#### Aim of the task:
All lines before the one containing "solid: profile of", plus that line itself, are to be printed exactly as they appear below.

#### Source information:
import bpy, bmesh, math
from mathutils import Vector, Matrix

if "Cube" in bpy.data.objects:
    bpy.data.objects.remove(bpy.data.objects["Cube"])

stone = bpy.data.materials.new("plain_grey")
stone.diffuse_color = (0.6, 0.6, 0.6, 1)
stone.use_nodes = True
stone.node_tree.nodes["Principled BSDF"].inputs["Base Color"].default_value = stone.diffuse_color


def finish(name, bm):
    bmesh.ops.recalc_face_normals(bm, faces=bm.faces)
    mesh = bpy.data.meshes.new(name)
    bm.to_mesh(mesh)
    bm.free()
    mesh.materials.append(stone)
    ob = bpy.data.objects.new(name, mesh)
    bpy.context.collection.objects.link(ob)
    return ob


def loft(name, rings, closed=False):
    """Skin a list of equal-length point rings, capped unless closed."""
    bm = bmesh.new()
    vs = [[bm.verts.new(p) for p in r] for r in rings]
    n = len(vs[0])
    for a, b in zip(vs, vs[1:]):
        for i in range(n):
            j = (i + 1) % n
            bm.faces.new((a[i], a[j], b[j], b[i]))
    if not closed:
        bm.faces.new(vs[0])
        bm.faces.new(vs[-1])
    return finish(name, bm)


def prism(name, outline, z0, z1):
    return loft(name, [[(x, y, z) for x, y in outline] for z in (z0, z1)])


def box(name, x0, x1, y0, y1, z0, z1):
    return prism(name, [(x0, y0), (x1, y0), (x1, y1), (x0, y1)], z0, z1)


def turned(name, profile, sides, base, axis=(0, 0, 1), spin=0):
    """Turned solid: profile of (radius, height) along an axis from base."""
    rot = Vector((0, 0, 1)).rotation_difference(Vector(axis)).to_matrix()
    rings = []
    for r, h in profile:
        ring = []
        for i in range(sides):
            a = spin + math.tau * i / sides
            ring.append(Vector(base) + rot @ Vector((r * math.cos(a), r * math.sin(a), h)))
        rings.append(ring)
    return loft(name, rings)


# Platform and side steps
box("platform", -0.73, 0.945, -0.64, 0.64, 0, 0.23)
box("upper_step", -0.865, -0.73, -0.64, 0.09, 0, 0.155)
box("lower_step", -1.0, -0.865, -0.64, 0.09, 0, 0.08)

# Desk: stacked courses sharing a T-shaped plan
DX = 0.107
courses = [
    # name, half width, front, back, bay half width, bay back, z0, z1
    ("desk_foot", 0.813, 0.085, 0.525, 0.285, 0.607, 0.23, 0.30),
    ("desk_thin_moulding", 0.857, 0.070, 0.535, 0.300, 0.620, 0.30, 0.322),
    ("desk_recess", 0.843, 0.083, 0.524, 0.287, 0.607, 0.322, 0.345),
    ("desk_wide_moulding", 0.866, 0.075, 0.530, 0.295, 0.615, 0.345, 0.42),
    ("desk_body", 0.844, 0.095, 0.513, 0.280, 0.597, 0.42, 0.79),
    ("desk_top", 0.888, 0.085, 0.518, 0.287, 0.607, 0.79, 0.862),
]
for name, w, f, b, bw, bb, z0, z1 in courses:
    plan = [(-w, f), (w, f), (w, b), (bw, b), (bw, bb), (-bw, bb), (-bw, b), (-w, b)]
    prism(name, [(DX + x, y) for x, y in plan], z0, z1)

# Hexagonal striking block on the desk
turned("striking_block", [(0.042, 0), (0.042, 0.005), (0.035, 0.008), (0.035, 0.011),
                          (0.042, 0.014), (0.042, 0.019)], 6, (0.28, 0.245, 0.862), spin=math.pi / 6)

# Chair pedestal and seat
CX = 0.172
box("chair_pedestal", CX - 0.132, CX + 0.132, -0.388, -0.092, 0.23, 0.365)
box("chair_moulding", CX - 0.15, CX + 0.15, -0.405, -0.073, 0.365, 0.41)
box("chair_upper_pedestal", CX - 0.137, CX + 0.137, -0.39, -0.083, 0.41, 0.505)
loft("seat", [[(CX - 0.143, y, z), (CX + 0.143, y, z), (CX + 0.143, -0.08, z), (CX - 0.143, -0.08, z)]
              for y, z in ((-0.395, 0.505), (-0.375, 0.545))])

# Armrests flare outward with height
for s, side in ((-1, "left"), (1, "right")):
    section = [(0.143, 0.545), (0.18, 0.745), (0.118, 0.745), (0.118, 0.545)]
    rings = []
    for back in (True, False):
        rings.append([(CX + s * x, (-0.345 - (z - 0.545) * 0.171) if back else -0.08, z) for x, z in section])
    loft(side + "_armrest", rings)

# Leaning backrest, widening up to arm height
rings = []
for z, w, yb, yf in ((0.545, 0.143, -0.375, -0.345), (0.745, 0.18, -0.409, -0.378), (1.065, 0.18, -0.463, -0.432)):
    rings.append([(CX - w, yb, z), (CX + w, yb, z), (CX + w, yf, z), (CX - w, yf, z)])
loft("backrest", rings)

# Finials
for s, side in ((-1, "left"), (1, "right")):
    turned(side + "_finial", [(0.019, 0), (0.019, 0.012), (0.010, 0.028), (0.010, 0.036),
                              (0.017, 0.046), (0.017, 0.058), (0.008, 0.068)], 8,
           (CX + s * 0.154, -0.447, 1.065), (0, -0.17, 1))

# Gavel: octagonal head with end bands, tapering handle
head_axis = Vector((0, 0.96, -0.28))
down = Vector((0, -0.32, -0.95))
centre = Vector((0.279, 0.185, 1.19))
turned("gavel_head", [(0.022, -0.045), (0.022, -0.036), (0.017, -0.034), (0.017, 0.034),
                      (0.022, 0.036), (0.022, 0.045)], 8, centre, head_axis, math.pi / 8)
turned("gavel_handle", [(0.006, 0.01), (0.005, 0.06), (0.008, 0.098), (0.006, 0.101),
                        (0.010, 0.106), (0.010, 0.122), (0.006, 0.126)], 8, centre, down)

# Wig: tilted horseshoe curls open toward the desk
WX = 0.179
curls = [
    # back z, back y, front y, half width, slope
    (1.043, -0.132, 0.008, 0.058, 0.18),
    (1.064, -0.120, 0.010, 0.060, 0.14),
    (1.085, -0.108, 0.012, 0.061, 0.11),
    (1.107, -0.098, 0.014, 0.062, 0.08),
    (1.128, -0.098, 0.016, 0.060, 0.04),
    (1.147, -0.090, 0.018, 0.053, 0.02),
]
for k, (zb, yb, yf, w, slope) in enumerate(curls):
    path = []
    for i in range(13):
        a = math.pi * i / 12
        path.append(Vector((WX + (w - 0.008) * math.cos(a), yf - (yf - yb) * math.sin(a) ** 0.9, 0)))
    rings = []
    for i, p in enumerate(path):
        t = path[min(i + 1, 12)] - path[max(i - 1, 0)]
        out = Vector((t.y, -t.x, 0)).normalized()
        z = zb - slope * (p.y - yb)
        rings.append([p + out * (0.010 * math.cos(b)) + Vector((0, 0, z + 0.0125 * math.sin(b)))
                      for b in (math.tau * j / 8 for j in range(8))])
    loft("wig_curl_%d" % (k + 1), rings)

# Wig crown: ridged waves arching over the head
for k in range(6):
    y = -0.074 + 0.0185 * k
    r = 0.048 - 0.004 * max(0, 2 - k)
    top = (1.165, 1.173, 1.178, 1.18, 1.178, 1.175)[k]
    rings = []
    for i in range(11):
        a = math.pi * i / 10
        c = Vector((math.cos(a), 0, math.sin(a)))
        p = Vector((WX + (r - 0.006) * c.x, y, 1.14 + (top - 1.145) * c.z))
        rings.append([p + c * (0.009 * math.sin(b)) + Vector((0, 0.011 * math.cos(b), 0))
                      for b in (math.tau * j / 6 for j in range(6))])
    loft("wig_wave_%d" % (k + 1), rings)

#### Task solution:
import bpy, bmesh, math
from mathutils import Vector, Matrix

if "Cube" in bpy.data.objects:
    bpy.data.objects.remove(bpy.data.objects["Cube"])

stone = bpy.data.materials.new("plain_grey")
stone.diffuse_color = (0.6, 0.6, 0.6, 1)
stone.use_nodes = True
stone.node_tree.nodes["Principled BSDF"].inputs["Base Color"].default_value = stone.diffuse_color


def finish(name, bm):
    bmesh.ops.recalc_face_normals(bm, faces=bm.faces)
    mesh = bpy.data.meshes.new(name)
    bm.to_mesh(mesh)
    bm.free()
    mesh.materials.append(stone)
    ob = bpy.data.objects.new(name, mesh)
    bpy.context.collection.objects.link(ob)
    return ob


def loft(name, rings, closed=False):
    """Skin a list of equal-length point rings, capped unless closed."""
    bm = bmesh.new()
    vs = [[bm.verts.new(p) for p in r] for r in rings]
    n = len(vs[0])
    for a, b in zip(vs, vs[1:]):
        for i in range(n):
            j = (i + 1) % n
            bm.faces.new((a[i], a[j], b[j], b[i]))
    if not closed:
        bm.faces.new(vs[0])
        bm.faces.new(vs[-1])
    return finish(name, bm)


def prism(name, outline, z0, z1):
    return loft(name, [[(x, y, z) for x, y in outline] for z in (z0, z1)])


def box(name, x0, x1, y0, y1, z0, z1):
    return prism(name, [(x0, y0), (x1, y0), (x1, y1), (x0, y1)], z0, z1)


def turned(name, profile, sides, base, axis=(0, 0, 1), spin=0):
    """Turned solid: profile of (radius, height) along an axis from base."""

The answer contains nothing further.